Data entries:
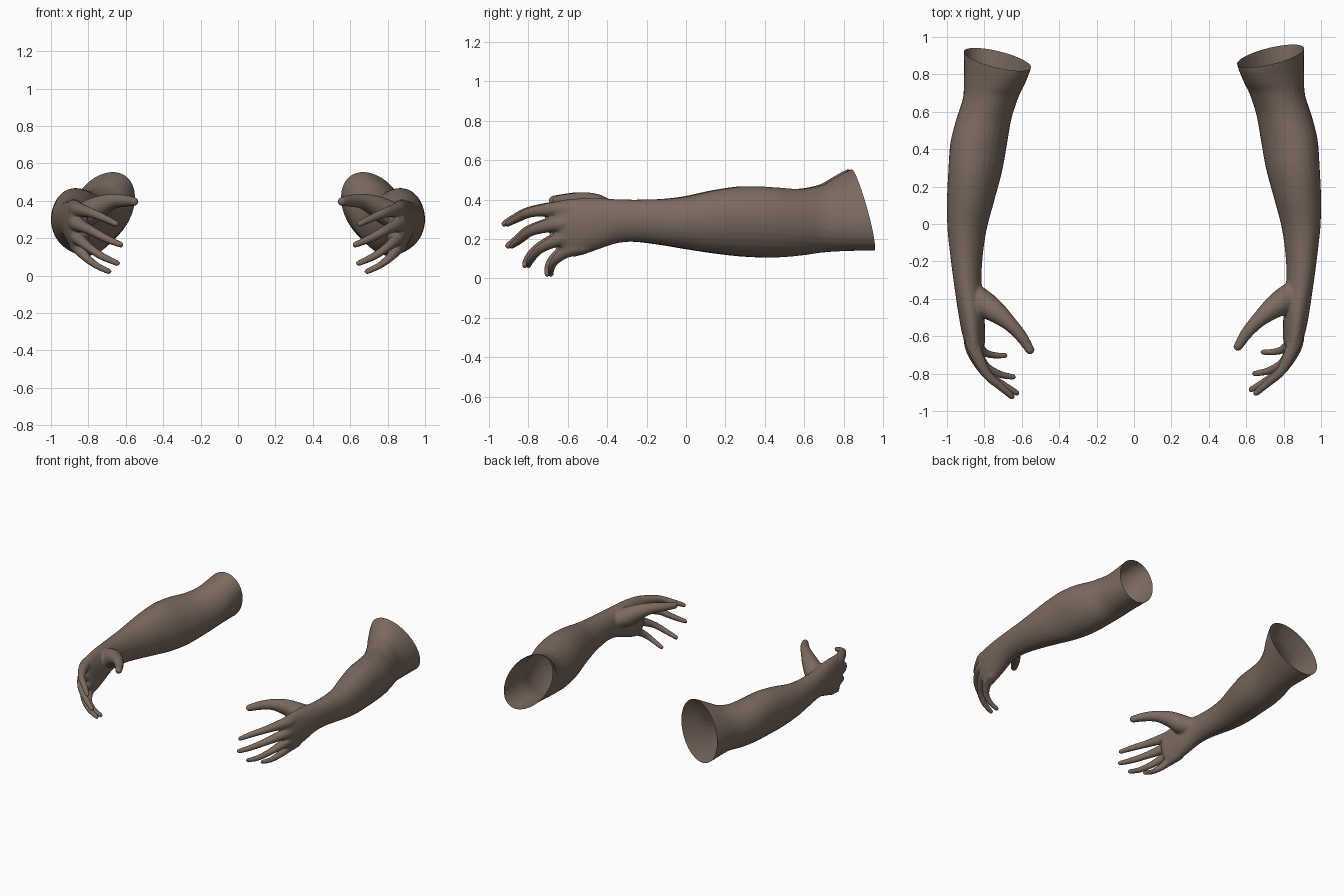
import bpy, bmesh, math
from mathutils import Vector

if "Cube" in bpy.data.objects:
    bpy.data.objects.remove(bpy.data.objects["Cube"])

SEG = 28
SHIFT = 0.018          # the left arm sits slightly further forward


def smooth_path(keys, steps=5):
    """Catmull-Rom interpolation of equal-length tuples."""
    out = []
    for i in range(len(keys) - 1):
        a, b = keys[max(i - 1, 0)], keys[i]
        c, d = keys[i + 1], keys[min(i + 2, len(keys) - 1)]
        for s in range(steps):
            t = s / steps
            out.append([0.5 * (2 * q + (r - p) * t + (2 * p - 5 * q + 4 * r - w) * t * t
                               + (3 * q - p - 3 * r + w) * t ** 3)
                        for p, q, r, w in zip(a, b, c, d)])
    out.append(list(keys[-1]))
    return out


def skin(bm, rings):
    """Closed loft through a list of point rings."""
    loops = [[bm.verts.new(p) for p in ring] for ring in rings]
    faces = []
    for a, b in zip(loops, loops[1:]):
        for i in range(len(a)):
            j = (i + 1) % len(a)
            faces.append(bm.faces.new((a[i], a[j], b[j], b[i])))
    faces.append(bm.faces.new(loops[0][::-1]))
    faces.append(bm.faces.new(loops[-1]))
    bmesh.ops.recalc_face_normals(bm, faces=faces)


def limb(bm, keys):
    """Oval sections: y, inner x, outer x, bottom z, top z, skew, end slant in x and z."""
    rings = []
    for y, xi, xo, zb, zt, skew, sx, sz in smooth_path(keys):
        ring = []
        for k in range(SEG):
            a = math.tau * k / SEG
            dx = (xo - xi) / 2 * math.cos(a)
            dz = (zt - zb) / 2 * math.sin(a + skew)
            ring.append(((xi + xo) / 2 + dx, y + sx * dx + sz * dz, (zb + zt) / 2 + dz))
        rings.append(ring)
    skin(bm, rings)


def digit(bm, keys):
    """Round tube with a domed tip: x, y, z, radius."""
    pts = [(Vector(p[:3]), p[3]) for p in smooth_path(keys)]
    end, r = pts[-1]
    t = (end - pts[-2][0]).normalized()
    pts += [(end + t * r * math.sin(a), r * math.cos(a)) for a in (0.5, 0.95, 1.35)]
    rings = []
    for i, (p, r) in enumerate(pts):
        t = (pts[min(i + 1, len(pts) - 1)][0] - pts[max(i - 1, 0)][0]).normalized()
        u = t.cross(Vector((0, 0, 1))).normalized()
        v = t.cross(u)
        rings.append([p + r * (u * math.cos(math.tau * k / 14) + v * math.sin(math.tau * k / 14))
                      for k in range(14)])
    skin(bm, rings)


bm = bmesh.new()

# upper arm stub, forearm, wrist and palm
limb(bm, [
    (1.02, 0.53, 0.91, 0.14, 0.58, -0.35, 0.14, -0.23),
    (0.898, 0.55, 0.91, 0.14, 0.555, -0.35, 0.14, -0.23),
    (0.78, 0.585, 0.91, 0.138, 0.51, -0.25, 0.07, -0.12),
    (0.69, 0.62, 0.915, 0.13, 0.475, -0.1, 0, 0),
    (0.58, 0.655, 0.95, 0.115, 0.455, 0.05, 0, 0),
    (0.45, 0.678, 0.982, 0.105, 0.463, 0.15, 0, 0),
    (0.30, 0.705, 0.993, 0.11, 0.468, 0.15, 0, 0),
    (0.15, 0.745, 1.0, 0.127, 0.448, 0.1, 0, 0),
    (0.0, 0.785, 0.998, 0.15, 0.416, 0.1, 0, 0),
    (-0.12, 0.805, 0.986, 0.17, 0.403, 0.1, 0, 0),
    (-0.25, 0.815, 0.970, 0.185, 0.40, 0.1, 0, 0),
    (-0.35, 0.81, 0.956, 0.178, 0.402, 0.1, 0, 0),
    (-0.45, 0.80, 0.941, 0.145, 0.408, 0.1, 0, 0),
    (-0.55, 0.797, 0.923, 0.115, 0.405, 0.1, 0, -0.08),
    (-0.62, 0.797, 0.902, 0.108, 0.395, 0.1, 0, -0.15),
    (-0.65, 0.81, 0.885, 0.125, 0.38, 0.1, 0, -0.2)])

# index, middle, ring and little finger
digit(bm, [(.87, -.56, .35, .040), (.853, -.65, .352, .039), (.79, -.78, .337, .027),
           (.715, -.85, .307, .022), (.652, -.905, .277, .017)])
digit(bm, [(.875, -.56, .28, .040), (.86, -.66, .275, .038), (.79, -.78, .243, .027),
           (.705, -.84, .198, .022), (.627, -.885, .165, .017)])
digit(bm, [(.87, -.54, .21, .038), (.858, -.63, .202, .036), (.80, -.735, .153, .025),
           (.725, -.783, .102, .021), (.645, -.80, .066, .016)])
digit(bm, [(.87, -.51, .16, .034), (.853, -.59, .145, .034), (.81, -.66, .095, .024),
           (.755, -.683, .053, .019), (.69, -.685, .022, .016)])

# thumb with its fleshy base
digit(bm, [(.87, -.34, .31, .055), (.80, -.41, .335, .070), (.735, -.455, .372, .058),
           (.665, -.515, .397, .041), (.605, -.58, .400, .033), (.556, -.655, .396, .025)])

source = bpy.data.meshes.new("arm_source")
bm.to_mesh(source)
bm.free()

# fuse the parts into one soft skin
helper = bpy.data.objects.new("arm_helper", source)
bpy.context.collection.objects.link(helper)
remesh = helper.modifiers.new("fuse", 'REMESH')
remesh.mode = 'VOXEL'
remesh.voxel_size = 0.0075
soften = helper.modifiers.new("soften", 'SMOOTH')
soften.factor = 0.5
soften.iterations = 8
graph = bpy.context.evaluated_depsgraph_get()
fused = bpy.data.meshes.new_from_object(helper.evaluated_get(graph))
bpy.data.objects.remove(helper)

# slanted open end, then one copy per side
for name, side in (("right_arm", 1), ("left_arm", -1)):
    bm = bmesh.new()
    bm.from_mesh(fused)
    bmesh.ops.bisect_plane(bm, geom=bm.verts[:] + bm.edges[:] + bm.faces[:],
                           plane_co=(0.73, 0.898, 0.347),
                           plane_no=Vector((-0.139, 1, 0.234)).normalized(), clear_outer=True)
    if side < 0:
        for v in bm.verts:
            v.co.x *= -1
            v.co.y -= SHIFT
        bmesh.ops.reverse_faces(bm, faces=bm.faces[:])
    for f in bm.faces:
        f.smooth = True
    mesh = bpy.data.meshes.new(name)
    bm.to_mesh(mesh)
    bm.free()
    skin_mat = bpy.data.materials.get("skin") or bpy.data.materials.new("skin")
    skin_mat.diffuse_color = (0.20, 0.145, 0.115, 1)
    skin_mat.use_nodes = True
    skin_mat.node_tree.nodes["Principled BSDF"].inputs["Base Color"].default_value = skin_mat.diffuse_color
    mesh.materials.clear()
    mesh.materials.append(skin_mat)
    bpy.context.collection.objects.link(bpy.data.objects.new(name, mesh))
==
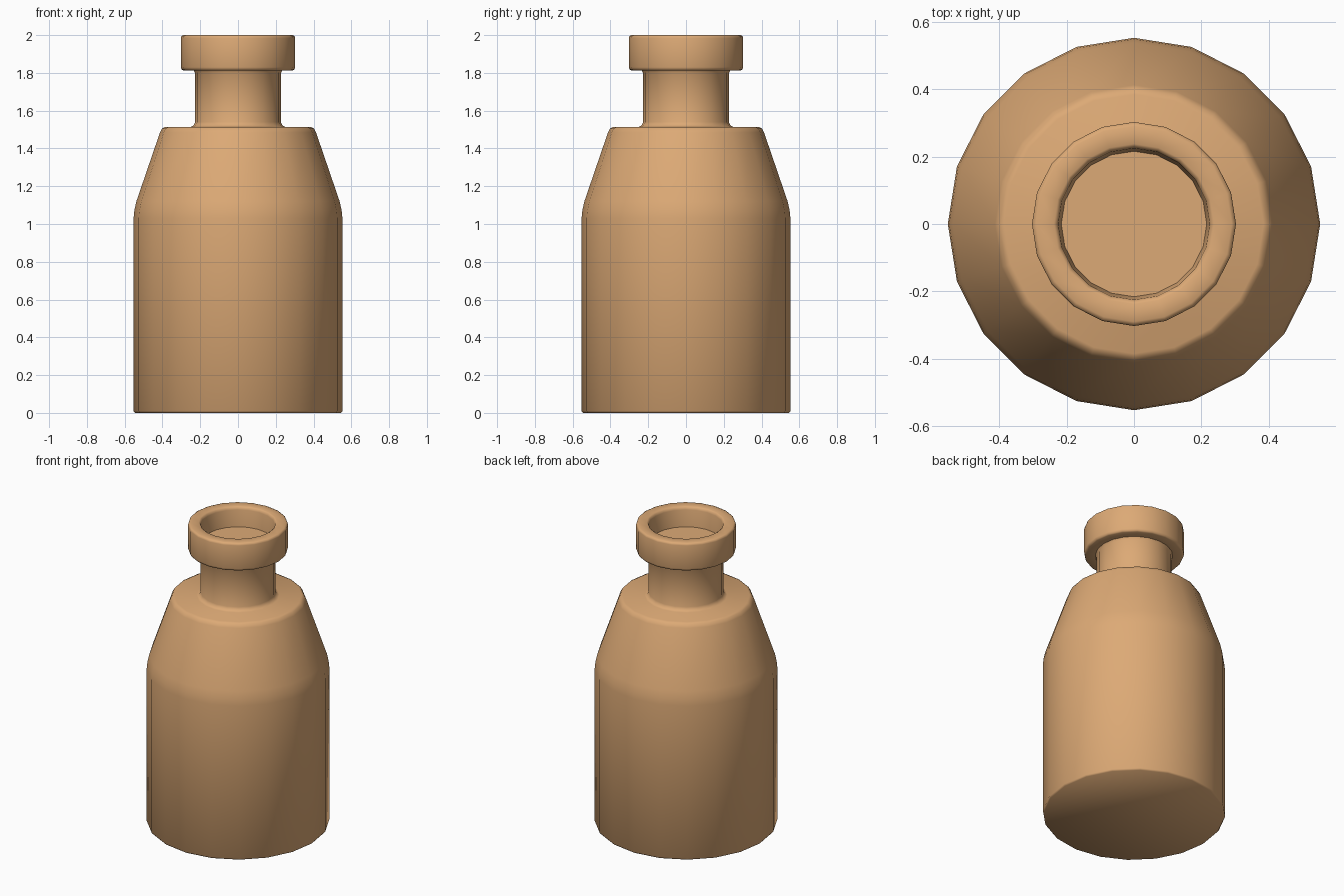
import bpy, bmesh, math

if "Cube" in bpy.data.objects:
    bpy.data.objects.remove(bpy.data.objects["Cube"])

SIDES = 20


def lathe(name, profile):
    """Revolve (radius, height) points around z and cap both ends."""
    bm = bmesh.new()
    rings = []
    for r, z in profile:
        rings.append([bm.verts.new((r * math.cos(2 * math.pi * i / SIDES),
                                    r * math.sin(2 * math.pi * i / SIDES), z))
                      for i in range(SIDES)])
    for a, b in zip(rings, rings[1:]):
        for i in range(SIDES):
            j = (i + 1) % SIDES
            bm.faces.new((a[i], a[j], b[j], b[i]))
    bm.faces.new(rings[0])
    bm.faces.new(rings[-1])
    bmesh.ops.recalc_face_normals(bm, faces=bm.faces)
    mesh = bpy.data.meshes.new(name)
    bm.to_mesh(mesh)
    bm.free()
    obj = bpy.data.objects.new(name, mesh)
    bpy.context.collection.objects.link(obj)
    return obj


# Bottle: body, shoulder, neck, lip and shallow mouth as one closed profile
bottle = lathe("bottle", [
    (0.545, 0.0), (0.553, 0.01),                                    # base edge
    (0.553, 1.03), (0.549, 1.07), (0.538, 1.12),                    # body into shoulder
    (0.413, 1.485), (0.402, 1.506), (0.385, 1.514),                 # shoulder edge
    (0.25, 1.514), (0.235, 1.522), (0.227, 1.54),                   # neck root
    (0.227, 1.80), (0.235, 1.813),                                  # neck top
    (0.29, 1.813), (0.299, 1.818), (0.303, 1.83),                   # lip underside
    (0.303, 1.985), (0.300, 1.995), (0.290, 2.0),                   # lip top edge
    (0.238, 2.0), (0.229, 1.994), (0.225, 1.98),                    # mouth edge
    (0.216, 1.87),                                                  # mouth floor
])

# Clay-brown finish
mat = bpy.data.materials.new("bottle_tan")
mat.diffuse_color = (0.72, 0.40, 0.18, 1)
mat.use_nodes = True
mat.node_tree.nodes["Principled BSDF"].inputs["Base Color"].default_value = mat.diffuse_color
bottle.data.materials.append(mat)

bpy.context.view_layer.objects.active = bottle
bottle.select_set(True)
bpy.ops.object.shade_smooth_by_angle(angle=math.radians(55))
---
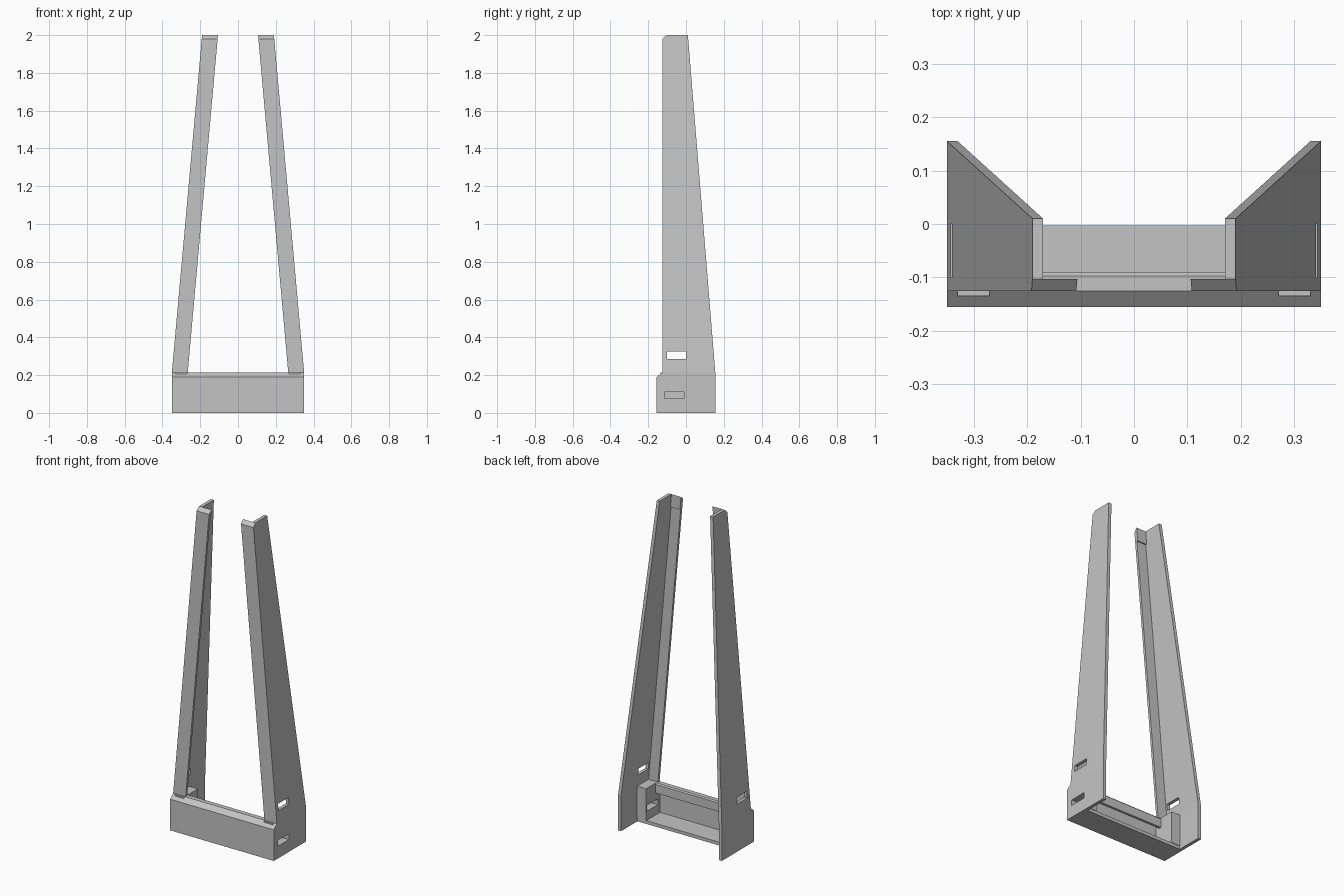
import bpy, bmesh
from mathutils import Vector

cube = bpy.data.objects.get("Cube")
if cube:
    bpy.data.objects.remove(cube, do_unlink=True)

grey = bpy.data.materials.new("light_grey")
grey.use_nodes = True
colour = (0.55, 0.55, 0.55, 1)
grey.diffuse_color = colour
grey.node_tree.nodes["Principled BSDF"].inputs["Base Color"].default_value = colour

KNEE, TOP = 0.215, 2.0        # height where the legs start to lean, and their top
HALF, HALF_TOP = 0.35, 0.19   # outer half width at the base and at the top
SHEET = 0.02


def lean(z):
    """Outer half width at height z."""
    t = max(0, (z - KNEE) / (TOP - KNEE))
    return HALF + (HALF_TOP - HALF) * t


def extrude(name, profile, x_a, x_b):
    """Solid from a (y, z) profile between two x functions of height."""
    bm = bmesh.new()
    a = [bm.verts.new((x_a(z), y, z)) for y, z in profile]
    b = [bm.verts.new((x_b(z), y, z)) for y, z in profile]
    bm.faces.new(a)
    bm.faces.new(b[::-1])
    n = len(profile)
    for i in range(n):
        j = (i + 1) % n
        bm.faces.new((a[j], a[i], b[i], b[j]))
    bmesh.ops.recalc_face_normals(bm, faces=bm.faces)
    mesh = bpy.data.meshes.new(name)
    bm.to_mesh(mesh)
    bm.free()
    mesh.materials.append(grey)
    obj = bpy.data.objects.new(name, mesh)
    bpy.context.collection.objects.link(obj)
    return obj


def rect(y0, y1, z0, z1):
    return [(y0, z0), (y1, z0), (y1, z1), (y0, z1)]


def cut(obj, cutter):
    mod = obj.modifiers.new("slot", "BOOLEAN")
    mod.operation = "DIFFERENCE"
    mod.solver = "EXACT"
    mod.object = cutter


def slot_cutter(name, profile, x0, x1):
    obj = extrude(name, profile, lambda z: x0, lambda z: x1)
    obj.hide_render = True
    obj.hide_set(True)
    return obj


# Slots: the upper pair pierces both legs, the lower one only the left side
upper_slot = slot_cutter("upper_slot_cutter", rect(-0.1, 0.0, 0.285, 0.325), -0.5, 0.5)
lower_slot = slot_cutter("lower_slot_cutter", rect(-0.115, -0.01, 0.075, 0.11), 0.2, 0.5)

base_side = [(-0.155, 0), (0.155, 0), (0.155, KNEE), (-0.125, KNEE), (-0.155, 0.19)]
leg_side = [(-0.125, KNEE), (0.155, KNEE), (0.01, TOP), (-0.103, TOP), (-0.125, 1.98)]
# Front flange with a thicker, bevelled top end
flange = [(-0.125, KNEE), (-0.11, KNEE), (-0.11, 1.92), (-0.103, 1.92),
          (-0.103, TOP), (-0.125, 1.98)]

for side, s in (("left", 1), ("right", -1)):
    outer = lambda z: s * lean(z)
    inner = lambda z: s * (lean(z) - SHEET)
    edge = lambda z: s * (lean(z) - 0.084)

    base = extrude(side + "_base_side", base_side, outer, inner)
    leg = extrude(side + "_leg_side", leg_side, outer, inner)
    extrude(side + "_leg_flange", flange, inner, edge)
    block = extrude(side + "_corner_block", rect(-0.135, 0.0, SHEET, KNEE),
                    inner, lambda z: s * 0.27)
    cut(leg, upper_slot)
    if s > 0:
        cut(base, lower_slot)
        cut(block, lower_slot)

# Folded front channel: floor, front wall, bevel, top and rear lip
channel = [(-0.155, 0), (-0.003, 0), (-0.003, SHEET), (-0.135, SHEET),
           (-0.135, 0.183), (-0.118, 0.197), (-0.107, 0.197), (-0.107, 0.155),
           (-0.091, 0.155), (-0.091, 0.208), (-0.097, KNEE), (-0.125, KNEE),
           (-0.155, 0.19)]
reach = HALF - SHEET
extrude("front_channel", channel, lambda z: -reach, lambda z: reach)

■ TASK REQUIREMENTS:
From the entries above, write out only the lines starting at the line that holds "out.append([0.5 * (2" and ending at the line that holds "bmesh.ops.recalc_face_normals(bm, faces=faces)", keeping both and matching them exactly.

■ OUTPUT FOR THIS TASK:
            out.append([0.5 * (2 * q + (r - p) * t + (2 * p - 5 * q + 4 * r - w) * t * t
                               + (3 * q - p - 3 * r + w) * t ** 3)
                        for p, q, r, w in zip(a, b, c, d)])
    out.append(list(keys[-1]))
    return out


def skin(bm, rings):
    """Closed loft through a list of point rings."""
    loops = [[bm.verts.new(p) for p in ring] for ring in rings]
    faces = []
    for a, b in zip(loops, loops[1:]):
        for i in range(len(a)):
            j = (i + 1) % len(a)
            faces.append(bm.faces.new((a[i], a[j], b[j], b[i])))
    faces.append(bm.faces.new(loops[0][::-1]))
    faces.append(bm.faces.new(loops[-1]))
    bmesh.ops.recalc_face_normals(bm, faces=faces)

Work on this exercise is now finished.